Whirlpool (ticker: WHR) is one example. The seller of washing machines and other appliances had sales of $4.9 billion in the December quarter, which fell short of estimates of $5.1 billion, but its EPS of $3.89 beat expectations of $3.34. The stock gained about 1.3% after the report.
A similar pattern played out in Tractor Supply (TSCO). December quarter sales were $4 billion, topping expectations of $3.9 billion, while EPS of $2.43 beat expectations of $2.35. The stock responded with a 6% gain following the report.
The wrinkle is that gains in stocks have been smaller in percentage terms than the amounts by which profits beat forecasts. This is partly because they were already very expensive in terms of earnings.
Invesco S&P 500 Equal Weight Consumer Discretionary Exchange-Traded Fund (RCD), which equally weights each stock in the sector and therefore removes the effect of Amazon.Com(AMZN) , which has a huge market capitalization, is up nearly 27% since shares began rallying in early October. The market sees an end to the Federal Reserve’s interest rate hikes, which are meant to reduce inflation by reducing demand for goods and services, so Wall Street sees a bottom in consumer spending.
The problem with that rally is that overall 2023 EPS expectations for the fund have fallen about 8% over the past three months, according to FactSet. With stocks rallying and earnings expectations low, these names are more expensive now. The fund is expected to fetch its constituents at around 25 times earnings per share over the next year, compared to around 20 times at the start of the rally.
Whether the good times can continue or not remains to be seen. But the stock is looking less attractive now than it was a few months back.

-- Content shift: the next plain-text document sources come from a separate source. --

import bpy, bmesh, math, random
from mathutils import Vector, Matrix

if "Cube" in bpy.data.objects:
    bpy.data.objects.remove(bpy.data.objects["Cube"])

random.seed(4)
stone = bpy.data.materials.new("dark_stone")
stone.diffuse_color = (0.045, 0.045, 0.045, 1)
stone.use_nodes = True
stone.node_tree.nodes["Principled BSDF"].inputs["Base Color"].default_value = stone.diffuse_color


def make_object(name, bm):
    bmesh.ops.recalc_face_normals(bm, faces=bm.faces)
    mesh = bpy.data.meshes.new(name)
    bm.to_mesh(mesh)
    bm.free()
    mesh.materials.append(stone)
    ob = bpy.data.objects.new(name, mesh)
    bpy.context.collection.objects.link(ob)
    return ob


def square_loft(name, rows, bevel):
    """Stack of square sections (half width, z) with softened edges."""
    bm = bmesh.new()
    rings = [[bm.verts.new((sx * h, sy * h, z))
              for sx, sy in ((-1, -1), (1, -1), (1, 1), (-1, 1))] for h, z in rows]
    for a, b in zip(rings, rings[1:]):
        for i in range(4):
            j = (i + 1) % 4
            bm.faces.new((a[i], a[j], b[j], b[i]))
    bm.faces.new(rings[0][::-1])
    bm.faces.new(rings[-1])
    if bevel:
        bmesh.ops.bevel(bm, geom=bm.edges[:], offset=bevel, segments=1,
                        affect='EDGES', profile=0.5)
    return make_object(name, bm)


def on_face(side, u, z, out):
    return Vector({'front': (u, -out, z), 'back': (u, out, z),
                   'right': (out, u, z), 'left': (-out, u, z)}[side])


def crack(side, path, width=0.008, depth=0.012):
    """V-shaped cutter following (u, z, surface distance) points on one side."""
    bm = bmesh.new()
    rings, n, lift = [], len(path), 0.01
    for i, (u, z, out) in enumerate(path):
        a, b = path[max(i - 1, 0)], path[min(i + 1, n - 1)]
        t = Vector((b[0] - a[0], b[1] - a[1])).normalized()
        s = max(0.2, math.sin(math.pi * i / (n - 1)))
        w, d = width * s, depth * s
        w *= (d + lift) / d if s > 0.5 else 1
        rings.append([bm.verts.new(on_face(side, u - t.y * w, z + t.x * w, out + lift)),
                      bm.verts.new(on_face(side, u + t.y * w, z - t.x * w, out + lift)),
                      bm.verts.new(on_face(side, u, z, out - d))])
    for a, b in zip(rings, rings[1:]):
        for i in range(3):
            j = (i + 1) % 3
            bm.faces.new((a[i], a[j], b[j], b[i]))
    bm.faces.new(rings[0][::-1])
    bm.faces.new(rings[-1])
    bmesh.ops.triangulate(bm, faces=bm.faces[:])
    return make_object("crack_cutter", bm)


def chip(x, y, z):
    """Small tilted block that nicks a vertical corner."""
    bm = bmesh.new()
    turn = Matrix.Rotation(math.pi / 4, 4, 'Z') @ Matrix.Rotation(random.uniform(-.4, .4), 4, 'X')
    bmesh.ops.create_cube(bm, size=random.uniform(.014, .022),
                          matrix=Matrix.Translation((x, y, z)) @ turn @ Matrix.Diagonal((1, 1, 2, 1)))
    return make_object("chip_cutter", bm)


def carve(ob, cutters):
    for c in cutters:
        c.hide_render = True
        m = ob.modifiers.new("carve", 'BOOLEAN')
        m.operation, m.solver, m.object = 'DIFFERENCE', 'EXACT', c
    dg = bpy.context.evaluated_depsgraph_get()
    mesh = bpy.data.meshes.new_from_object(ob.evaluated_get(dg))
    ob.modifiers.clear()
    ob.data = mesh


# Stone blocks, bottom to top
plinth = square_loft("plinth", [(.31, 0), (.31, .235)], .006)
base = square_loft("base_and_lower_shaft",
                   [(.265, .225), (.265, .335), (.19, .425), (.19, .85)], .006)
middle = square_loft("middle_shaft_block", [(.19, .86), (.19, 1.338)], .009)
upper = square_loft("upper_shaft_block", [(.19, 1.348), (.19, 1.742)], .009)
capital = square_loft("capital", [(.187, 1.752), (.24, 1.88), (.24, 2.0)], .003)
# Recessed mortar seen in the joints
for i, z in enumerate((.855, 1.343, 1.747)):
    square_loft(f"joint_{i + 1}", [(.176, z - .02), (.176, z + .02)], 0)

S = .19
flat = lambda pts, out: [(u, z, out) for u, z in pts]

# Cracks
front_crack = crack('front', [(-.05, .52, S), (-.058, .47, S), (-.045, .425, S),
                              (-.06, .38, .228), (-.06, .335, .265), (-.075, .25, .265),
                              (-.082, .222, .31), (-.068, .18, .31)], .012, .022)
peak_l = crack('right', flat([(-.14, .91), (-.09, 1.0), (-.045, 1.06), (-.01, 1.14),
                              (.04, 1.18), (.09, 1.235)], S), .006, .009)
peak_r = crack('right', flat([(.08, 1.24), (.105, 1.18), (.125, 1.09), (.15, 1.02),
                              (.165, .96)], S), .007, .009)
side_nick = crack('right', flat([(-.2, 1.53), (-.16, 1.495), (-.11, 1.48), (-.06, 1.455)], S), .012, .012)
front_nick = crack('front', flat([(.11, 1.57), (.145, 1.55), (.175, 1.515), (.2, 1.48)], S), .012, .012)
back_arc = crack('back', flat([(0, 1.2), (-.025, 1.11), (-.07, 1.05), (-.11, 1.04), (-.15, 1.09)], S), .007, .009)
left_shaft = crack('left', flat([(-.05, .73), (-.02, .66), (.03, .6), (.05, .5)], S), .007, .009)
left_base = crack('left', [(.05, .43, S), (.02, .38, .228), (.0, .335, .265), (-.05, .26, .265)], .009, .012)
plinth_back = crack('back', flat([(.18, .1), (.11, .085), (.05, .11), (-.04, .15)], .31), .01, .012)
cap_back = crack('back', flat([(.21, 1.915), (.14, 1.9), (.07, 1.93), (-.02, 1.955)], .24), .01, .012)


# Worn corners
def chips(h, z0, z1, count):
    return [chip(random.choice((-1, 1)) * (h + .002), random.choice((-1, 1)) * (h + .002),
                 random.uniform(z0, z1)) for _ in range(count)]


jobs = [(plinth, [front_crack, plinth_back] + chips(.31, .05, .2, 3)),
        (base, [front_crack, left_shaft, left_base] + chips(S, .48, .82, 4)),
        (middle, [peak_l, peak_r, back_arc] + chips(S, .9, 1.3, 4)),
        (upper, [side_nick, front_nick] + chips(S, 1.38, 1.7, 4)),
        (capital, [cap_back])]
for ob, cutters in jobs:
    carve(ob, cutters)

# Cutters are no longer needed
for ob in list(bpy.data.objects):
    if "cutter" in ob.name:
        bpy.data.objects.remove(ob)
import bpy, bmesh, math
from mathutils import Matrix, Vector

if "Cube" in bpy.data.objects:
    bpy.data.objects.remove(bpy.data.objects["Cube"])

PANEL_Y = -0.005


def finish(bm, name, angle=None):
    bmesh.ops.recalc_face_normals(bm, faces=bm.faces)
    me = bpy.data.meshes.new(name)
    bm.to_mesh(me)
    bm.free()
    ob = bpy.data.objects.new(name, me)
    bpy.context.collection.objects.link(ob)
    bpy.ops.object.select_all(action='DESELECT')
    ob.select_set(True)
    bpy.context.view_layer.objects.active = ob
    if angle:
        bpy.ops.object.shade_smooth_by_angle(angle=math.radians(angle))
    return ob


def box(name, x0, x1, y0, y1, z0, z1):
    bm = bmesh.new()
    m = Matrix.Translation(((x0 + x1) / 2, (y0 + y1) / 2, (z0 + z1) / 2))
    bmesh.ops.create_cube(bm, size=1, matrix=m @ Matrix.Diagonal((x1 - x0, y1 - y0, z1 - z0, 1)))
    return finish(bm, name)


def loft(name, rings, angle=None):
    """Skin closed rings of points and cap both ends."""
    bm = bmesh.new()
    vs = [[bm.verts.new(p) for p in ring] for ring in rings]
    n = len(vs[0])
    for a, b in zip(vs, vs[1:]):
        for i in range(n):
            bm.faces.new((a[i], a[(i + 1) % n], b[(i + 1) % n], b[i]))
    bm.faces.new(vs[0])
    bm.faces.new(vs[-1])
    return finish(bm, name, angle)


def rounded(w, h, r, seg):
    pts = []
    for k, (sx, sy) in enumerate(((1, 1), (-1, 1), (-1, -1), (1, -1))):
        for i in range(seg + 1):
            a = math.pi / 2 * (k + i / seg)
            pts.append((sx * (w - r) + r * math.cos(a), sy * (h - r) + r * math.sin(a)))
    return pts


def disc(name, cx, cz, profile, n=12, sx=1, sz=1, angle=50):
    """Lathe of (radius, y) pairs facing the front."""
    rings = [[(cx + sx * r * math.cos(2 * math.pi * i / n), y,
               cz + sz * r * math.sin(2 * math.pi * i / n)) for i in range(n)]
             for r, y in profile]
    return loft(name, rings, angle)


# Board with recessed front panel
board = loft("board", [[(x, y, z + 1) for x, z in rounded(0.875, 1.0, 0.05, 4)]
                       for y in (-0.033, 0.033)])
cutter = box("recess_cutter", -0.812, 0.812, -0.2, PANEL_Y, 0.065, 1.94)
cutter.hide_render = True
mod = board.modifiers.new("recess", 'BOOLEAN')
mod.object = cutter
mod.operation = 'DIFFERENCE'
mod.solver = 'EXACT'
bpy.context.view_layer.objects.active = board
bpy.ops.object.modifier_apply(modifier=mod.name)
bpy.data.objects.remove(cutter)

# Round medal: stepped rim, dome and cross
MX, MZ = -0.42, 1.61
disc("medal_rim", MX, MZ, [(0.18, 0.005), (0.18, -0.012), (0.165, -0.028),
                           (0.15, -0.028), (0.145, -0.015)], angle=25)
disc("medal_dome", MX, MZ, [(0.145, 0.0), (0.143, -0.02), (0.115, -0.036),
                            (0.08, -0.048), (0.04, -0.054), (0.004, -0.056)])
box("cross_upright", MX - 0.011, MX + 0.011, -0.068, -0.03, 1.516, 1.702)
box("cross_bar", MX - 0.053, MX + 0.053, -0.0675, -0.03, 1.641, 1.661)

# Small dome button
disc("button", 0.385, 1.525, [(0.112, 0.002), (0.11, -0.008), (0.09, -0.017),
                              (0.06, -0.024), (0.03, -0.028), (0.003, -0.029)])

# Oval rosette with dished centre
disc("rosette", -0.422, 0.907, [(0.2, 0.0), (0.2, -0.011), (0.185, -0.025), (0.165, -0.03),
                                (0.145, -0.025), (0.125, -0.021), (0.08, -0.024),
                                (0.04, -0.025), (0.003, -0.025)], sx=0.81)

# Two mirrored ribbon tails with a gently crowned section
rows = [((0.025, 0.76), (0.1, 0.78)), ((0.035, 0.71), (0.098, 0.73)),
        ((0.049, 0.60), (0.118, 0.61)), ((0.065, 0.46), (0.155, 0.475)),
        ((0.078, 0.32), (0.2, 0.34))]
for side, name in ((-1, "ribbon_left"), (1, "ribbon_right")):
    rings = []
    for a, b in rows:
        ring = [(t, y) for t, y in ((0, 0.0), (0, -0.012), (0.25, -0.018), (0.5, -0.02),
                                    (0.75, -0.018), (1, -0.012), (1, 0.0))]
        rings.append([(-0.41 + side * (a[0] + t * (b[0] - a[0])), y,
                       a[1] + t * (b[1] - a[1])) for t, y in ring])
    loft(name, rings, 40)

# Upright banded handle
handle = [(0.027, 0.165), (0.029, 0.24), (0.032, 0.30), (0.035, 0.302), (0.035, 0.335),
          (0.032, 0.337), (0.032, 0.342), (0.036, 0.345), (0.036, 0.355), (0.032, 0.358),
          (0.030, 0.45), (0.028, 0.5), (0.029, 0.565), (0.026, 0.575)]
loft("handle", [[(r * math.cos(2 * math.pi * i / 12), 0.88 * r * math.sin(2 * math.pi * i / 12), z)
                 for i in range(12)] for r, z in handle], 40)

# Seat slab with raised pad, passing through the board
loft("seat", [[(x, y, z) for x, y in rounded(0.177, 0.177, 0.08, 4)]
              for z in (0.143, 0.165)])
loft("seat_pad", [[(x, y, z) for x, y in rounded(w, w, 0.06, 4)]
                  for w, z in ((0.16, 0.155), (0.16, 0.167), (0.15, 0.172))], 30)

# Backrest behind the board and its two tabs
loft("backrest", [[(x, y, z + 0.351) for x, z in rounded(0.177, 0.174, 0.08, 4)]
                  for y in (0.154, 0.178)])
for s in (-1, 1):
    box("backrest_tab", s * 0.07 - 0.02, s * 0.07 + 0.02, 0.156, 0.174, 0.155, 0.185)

Write to Jacob Sonenshine at [email protected]
Credit: www.marketwatch.com /